The worst food habits and how to beat them

Healthy eating can be hard work and diets go wrong very easily. These key food habits might be the reason you’re not seeing the results you’d like

Bad food habits are easy to fall into but as many of us work hard to stick to complicated diet plans or even just a healthy eating programme, these unconscious food routines that might be causing us to fail.

Try ditching these four common food habits and watch the pounds fall off.Dieting disasters can be caused by unconcious habits ©Rex

Cramming in the carbs

Carb-rich foods such as rice, pasta, potatoes, cereals and breads all give us energy, valuable vitamins  and help to fill us up but over eating them can lead to weight gain, tiredness and even diabetes  - and over eating them is exactly what most of us do.

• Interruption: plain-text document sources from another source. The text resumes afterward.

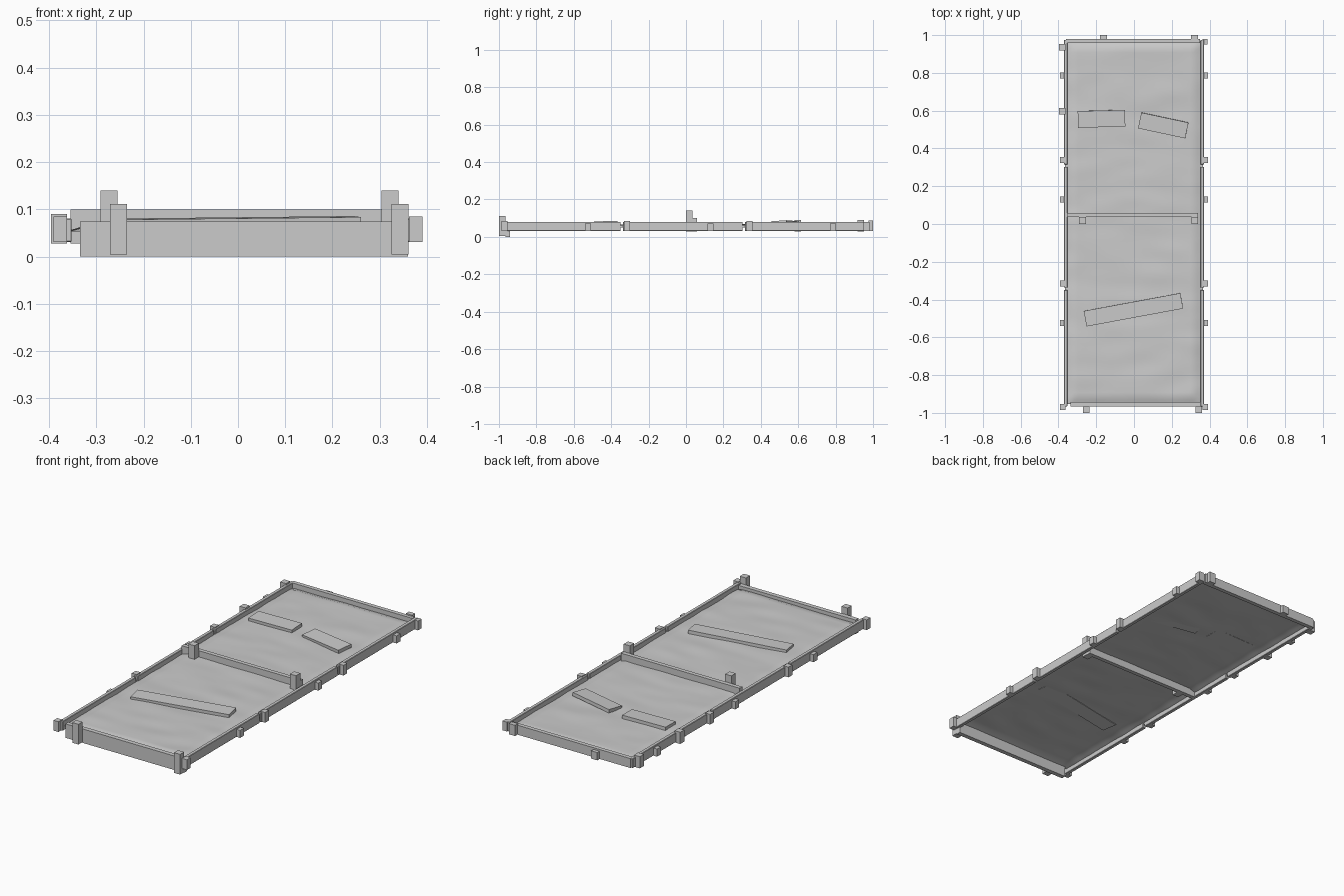
import bpy, bmesh, math
from mathutils import Vector, noise

if "Cube" in bpy.data.objects:
    bpy.data.objects.remove(bpy.data.objects["Cube"])


def box(name, x, y, z, bevel=0.0):
    """Box from min/max pairs along each axis."""
    bm = bmesh.new()
    bmesh.ops.create_cube(bm, size=1)
    for v in bm.verts:
        v.co = [lo + (c + 0.5) * (hi - lo) for c, (lo, hi) in zip(v.co, (x, y, z))]
    if bevel:
        bmesh.ops.bevel(bm, geom=bm.edges[:], offset=bevel, segments=1, affect='EDGES')
    mesh = bpy.data.meshes.new(name)
    bm.to_mesh(mesh)
    bm.free()
    ob = bpy.data.objects.new(name, mesh)
    bpy.context.collection.objects.link(ob)
    return ob


def loose_board(name, loc, length, width, rot):
    """Thin board lying on the soil, slightly tilted."""
    ob = box(name, (-length / 2, length / 2), (-width / 2, width / 2), (-0.009, 0.009))
    ob.location = loc
    ob.rotation_euler = [math.radians(a) for a in rot]
    return ob


# Undulating soil sheet, sinking a little along the borders
bm = bmesh.new()
bmesh.ops.create_grid(bm, x_segments=36, y_segments=96, size=1)
for v in bm.verts:
    u, w = v.co.x, v.co.y
    x, y = u * 0.356, 0.008 + w * 0.96
    edge = min(0.356 * (1 - abs(u)), 0.96 * (1 - abs(w)))
    dip = 0.012 * max(0.0, 1 - edge / 0.04)
    bump = 0.004 * noise.noise(Vector((x * 5, y * 11, 0.3)))
    v.co = (x, y, 0.066 + bump - dip)
mesh = bpy.data.meshes.new("soil")
bm.to_mesh(mesh)
bm.free()
for p in mesh.polygons:
    p.use_smooth = True
bpy.context.collection.objects.link(bpy.data.objects.new("soil", mesh))

# Side planks: three per side with narrow joints
for side, s in (("left", -1), ("right", 1)):
    xs = sorted((s * 0.352, s * 0.371))
    for i, (y0, y1) in enumerate(((-0.965, -0.349), (-0.337, 0.303), (0.315, 0.975))):
        box(f"{side}_plank_{i}", xs, (y0, y1), (0.031, 0.081), 0.002)
    # Narrow tongues bridging the joints
    for i, y in enumerate((-0.343, 0.309)):
        box(f"{side}_joint_{i}", sorted((s * 0.356, s * 0.366)),
            (y - 0.012, y + 0.012), (0.05, 0.062))
    # Stakes outside the side planks
    for i, (y, top) in enumerate(((-0.97, 0.085), (-0.525, 0.071), (-0.315, 0.085),
                                  (0.13, 0.071), (0.34, 0.085), (0.785, 0.071))):
        box(f"{side}_stake_{i}", sorted((s * 0.362, s * 0.391)),
            (y - 0.016, y + 0.016), (0.031, top))

# Extra corner and side stakes
for i, y in enumerate((0.935, 0.597)):
    box(f"left_extra_stake_{i}", (-0.396, -0.362), (y - 0.017, y + 0.017), (0.028, 0.09))
box("right_end_stake", (0.362, 0.39), (0.95, 0.98), (0.031, 0.08))

# Cross planks: front, divider and back
box("front_plank", (-0.335, 0.36), (-0.966, -0.942), (0.0, 0.074))
box("middle_plank", (-0.355, 0.34), (0.036, 0.058), (0.028, 0.1))
box("back_plank", (-0.36, 0.35), (0.958, 0.98), (0.031, 0.081))

# Stakes holding the cross planks
for i, x in enumerate((-0.253, 0.343)):
    box(f"front_stake_{i}", (x - 0.018, x + 0.018), (-1.0, -0.966), (0.004, 0.111))
for i, x in enumerate((-0.273, 0.322)):
    box(f"middle_stake_{i}", (x - 0.018, x + 0.018), (0.0, 0.036), (0.03, 0.14))
for i, (x, top) in enumerate(((-0.162, 0.072), (0.32, 0.088))):
    box(f"back_stake_{i}", (x - 0.018, x + 0.018), (0.975, 1.0), (0.031, top))

# Boards lying on the soil
loose_board("front_board", (-0.003, -0.454, 0.073), 0.52, 0.083, (1.5, -0.6, 10.5))
loose_board("back_left_board", (-0.172, 0.557, 0.074), 0.25, 0.088, (2, 0, 1.5))
loose_board("back_right_board", (0.155, 0.522, 0.075), 0.255, 0.085, (4, -1, -12))
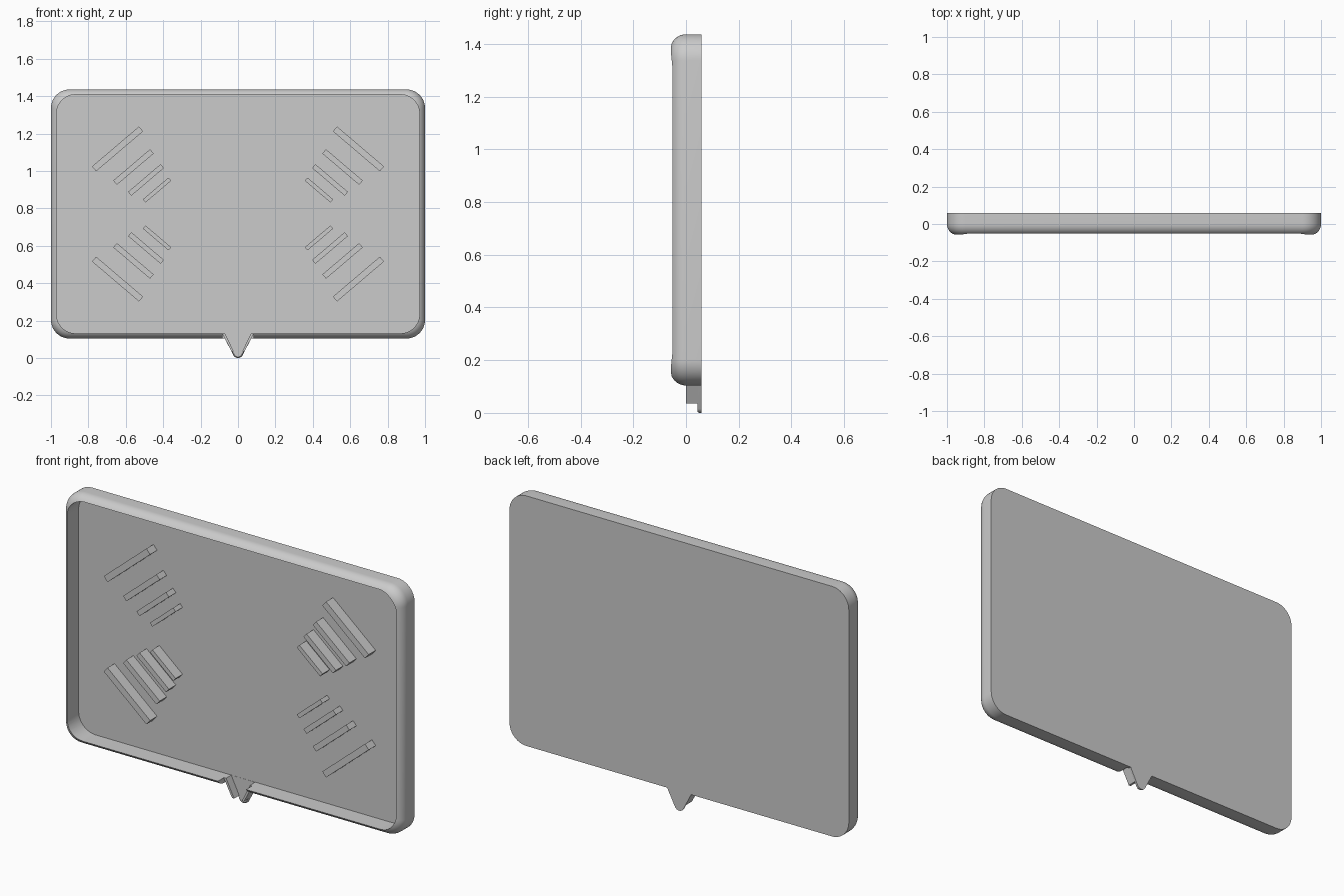
import bpy
import bmesh
from math import sin, cos, radians, pi

if "Cube" in bpy.data.objects:
    bpy.data.objects.remove(bpy.data.objects["Cube"], do_unlink=True)

grey = bpy.data.materials.new("plain grey")
grey.use_nodes = True
color = (0.6, 0.6, 0.6, 1)
grey.diffuse_color = color
grey.node_tree.nodes["Principled BSDF"].inputs["Base Color"].default_value = color

BACK, FLOOR, MID_Z = 0.058, 0.044, 0.77


def loft(name, rings):
    """Solid through (x, z) outlines placed at given y depths."""
    bm = bmesh.new()
    loops = [[bm.verts.new((x, y, z)) for x, z in pts] for pts, y in rings]
    for a, b in zip(loops, loops[1:]):
        n = len(a)
        for i in range(n):
            j = (i + 1) % n
            bm.faces.new((a[i], a[j], b[j], b[i]))
    bm.faces.new(loops[0])
    bm.faces.new(loops[-1])
    bmesh.ops.recalc_face_normals(bm, faces=bm.faces)
    mesh = bpy.data.meshes.new(name)
    bm.to_mesh(mesh)
    bm.free()
    mesh.materials.append(grey)
    ob = bpy.data.objects.new(name, mesh)
    bpy.context.collection.objects.link(ob)
    return ob


def prism(name, pts, y0, y1):
    return loft(name, [(pts, y0), (pts, y1)])


def arc(cx, cz, r, start, end, steps=12):
    angles = [radians(start + (end - start) * i / steps) for i in range(steps + 1)]
    return [(cx + r * cos(a), cz + r * sin(a)) for a in angles]


def rounded_rect(hw, hh, r):
    pts = []
    for k, (sx, sz) in enumerate([(1, 1), (-1, 1), (-1, -1), (1, -1)]):
        pts += arc(sx * (hw - r), MID_Z + sz * (hh - r), r, 90 * k, 90 * k + 90)
    return pts


def activate(ob):
    bpy.ops.object.select_all(action="DESELECT")
    ob.select_set(True)
    bpy.context.view_layer.objects.active = ob


def cut(ob, cutter):
    mod = ob.modifiers.new("cut", "BOOLEAN")
    mod.operation = "DIFFERENCE"
    mod.solver = "EXACT"
    mod.object = cutter
    activate(ob)
    bpy.ops.object.modifier_apply(modifier=mod.name)
    bpy.data.objects.remove(cutter, do_unlink=True)


# Tray: block with a rounded front edge, hollowed out, with a gap in the lower rim
fillet = 0.06
rings = [(rounded_rect(1, 0.666, 0.1), BACK)]
for i in range(11):
    a = i / 10 * pi / 2
    inset = fillet * (1 - cos(a))
    rings.append((rounded_rect(1 - inset, 0.666 - inset, 0.1 - inset),
                  -fillet * sin(a)))
tray = loft("tray", rings)
cut(tray, prism("pocket_cutter", rounded_rect(0.97, 0.638, 0.1), -0.2, FLOOR))
gap = [(-0.083, 0.05), (0.083, 0.05), (0.083, 0.2), (-0.083, 0.2)]
cut(tray, prism("gap_cutter", gap, -0.2, FLOOR))

# Spout: pointed plate with a rounded tip and two low side walls
def spout_outline(r):
    return [(-0.085, 0.132)] + arc(0, 0.028, r, 207, 333) + [(0.085, 0.132)]

spout = loft("spout_plate", [(spout_outline(0.028), BACK),
                             (spout_outline(0.028), 0.051),
                             (spout_outline(0.026), 0.046),
                             (spout_outline(0.022), FLOOR - 0.001)])
for side, s in (("left", 1), ("right", -1)):
    wall = [(0.085, 0.132), (0.035, 0.036), (0.023, 0.036), (0.07, 0.132)]
    prism("spout_wall_" + side, [(s * x, z) for x, z in wall], 0, BACK - 0.001)

# Raised bars: four shrinking slanted bars mirrored into each quadrant
bars = [(0.644, 0.348, 0.33, 0.034), (0.559, 0.251, 0.258, 0.03),
        (0.492, 0.182, 0.228, 0.027), (0.433, 0.128, 0.18, 0.022)]
c, s = cos(radians(-40.4)), sin(radians(-40.4))
for n, (cx, cz, length, width) in enumerate(bars, 1):
    corners = [(u * length / 2, v * width / 2)
               for u, v in ((-1, -1), (1, -1), (1, 1), (-1, 1))]
    pts = [(cx + u * c - v * s, cz + u * s + v * c) for u, v in corners]
    for lr, sx in (("left", 1), ("right", -1)):
        for ud, sz in (("upper", 1), ("lower", -1)):
            prism(f"{ud}_{lr}_bar_{n}",
                  [(sx * x, MID_Z + sz * z) for x, z in pts], -0.015, FLOOR + 0.004)

for ob in (tray, spout):
    activate(ob)
    bpy.ops.object.shade_smooth_by_angle(angle=radians(30))
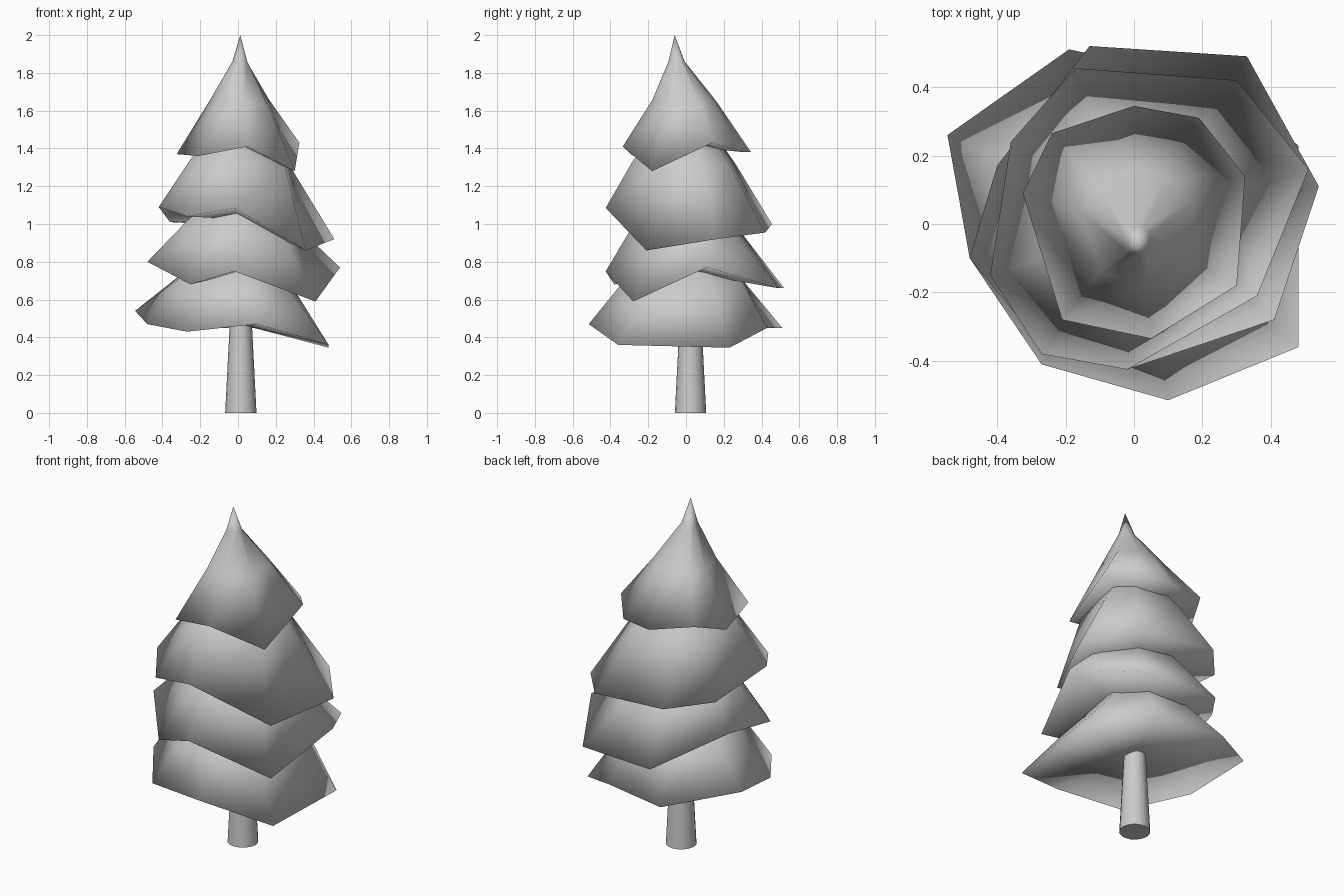
import bpy, bmesh
from math import sin, cos, tau
from mathutils import Vector

cube = bpy.data.objects.get("Cube")
if cube:
    bpy.data.objects.remove(cube)

# One plain grey for the whole tree
grey = bpy.data.materials.new("plain grey")
grey.use_nodes = True
grey.diffuse_color = (0.6, 0.6, 0.6, 1)
bsdf = grey.node_tree.nodes["Principled BSDF"]
bsdf.inputs["Base Color"].default_value = grey.diffuse_color
bsdf.inputs["Roughness"].default_value = 0.8


def finish(name, bm):
    bmesh.ops.recalc_face_normals(bm, faces=bm.faces)
    mesh = bpy.data.meshes.new(name)
    bm.to_mesh(mesh)
    bm.free()
    mesh.materials.append(grey)
    obj = bpy.data.objects.new(name, mesh)
    bpy.context.collection.objects.link(obj)
    bpy.ops.object.select_all(action="DESELECT")
    obj.select_set(True)
    bpy.context.view_layer.objects.active = obj


def bridge(bm, lower, upper):
    n = len(lower)
    for i in range(n):
        j = (i + 1) % n
        bm.faces.new((lower[i], lower[j], upper[j], upper[i]))


def fan(bm, loop, point):
    centre = bm.verts.new(point)
    for i, v in enumerate(loop):
        bm.faces.new((v, loop[(i + 1) % len(loop)], centre))


def foliage(name, rim, rings, tip):
    """Soft solid: uneven rim, shallow underside, round rings (x, y, z, radius, sway), tip."""
    bm = bmesh.new()
    mean = sum(p[2] for p in rim) / len(rim)
    loop = [bm.verts.new(p) for p in rim]
    fan(bm, loop, (.01, 0, mean + .03))
    for x, y, z, radius, sway in rings:
        upper = []
        for p in rim:
            out = Vector((p[0] - x, p[1] - y, 0)).normalized() * radius
            upper.append(bm.verts.new(out + Vector((x, y, z + sway * (p[2] - mean)))))
        bridge(bm, loop, upper)
        loop = upper
    fan(bm, loop, tip)
    finish(name, bm)
    bpy.ops.object.shade_smooth()


# Foliage tiers, rims listed counter-clockwise
foliage("bottom_foliage",
        [(.10, -.515, .47), (.48, -.36, .36), (.48, .23, .345), (.20, .43, .45),
         (-.19, .51, .45), (-.545, .26, .54), (-.48, -.10, .47), (-.27, -.41, .43)],
        [(.01, 0, .7, .32, .5), (.01, 0, .84, .17, 0)], (.01, 0, .92))
foliage("lower_middle_foliage",
        [(-.02, -.425, .75), (.41, -.28, .59), (.54, .11, .77), (.33, .49, .66),
         (-.13, .52, .66), (-.40, .17, .81), (-.48, -.10, .80), (-.25, -.38, .68)],
        [(.01, .01, .98, .29, .4), (.01, 0, 1.12, .17, 0)], (.01, 0, 1.2))
foliage("upper_middle_foliage",
        [(-.02, -.425, 1.085), (.36, -.21, .86), (.51, .16, .92), (.30, .42, .955),
         (-.17, .455, 1.0), (-.36, .24, 1.01), (-.42, -.15, 1.09), (-.27, -.38, 1.04)],
        [(.01, 0, 1.32, .28, .2), (.01, 0, 1.48, .16, 0)], (.01, 0, 1.56))
foliage("top_foliage",
        [(.05, -.335, 1.41), (.30, -.18, 1.28), (.325, .14, 1.43), (.19, .31, 1.38),
         (0, .345, 1.38), (-.24, .265, 1.43), (-.325, .09, 1.37), (-.21, -.28, 1.36)],
        [(.01, -.01, 1.65, .17, .2), (.01, -.05, 1.86, .043, 0)], (.012, -.06, 2.0))

# Trunk: tapered, rising into the bottom tier
bm = bmesh.new()
sides = 16
levels = []
for z, r in ((0, .083), (.6, .052)):
    levels.append([bm.verts.new((.015 + r * cos(tau * i / sides),
                                 .024 + r * sin(tau * i / sides), z))
                   for i in range(sides)])
bridge(bm, *levels)
bm.faces.new(levels[0])
bm.faces.new(levels[1])
finish("trunk", bm)
bpy.ops.object.shade_smooth_by_angle(angle=1.2)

Think about your diet - breakfast is often a carb fest of cereal or toast, lunch is more bread in the form of a sandwich, wrap or bagel, a baked potato or maybe a pasta salad and supper is usually heavy on the carbs again as pasta, rice or potatoes form the basis of most common meals in the UK.  Overloading on carbs is easy, especially in the winter ©Rex

How to kick the habit
Next time you put a meal together, make fruit or vegetables the main component.  Instead of a large bowl of cereal with a bit of chopped banana on top go for a bowl of fresh fruit salad with a spoonful of muesli or oats sprinkled on top.

Instead of that baguette for lunch, opt for a salad or veg based soup and swap your evening spag bol around so that most of the meal is the sauce with extra vegetables such as sweet corn, peas, grated carrot, chopped celery and mushrooms. Then add a little (the amount you could fit in a cupped hand) spaghetti on top.  

Reversing your meals in this way is not only a great way to double, even triple your nutrient intake but it will automatically lower the calorie content of your meal and significantly curb your appetite into the bargain!

Choosing calorie dense over nutrient dense foods

Calorie dense foods such as cakes, biscuits, pies, desserts and pastries as well as doughnuts, chips,  take-outs, ready meals, sweets, fizzy drinks and alcohol all contain relatively few nutrients in comparison to the amount of calories they pack in and low level of fibre.Opting for quick-fix high calorie foods is a bad diet habit ©Rex

These are easy, convenience foods that make it easy to over consume on calories whilst still failing to get all the nutrients we really need. 

How To Kick The Habit
Plan meals that include filling, nutrient dense foods instead such as fruits, vegetables, whole grains, low-fat or fat-free milk and dairy products, nuts, beans, seeds, turkey, chicken, fish and lean cuts of meats.

These are excellent sources of essential vitamins and minerals and because they are richer in fibre and water they are far more effective at helping us to feel fuller for longer.

Playing truancy in the kitchen

Often we plump for take-aways not because we really love the taste but because we simply can’t be bothered to cook.   As a result the average person eats over 46 take-outs a year.Cooking your own food is far better for you than getting a take away ©Rex

How To Kick The Habit
Making your own healthy meals doesn’t need to take an age and the end result can often taste much better.  Instead of a Chinese, grab a pre-prepared pack of stir fry veg from the chiller section of your local supermarket, throw in a handful of prawns, some garlic and a little soy sauce and you’ll have a delicious meal in minutes for a fraction of the calories. 

Instead of fish and chips, wrap a fillet of cod or haddock in a little foil with a drizzle of oil, bake in the oven for 20 minutes or so a serve with some low fat oven chips. 

If you must order a take away, go for tandoori chicken and a side salad from your Indian restaurant then serve in a hot wholemeal pitta bread, with some extra fresh salad leaves and a dollop of mango chutney. 

Eating on the run Eating on the run is tempting but bad for your waistline ©Rex

When eating on the go, we miss the full impact of the taste sensations that can be enjoyed when food is eaten more slowly. It also takes 20 minutes after food enters your mouth for your brain to register feelings of fullness so eating in a rush often means you consume more than you need quickly, before you know it.

How to Kick The Habit
Take time to sit down and savour your meals and snacks.  At the very least never eat standing up, in front of the TV or whilst driving and wait until you've swallowed one bite before you take the next one.

What are your worst food habits? Let us know on Twitter using #YDietfails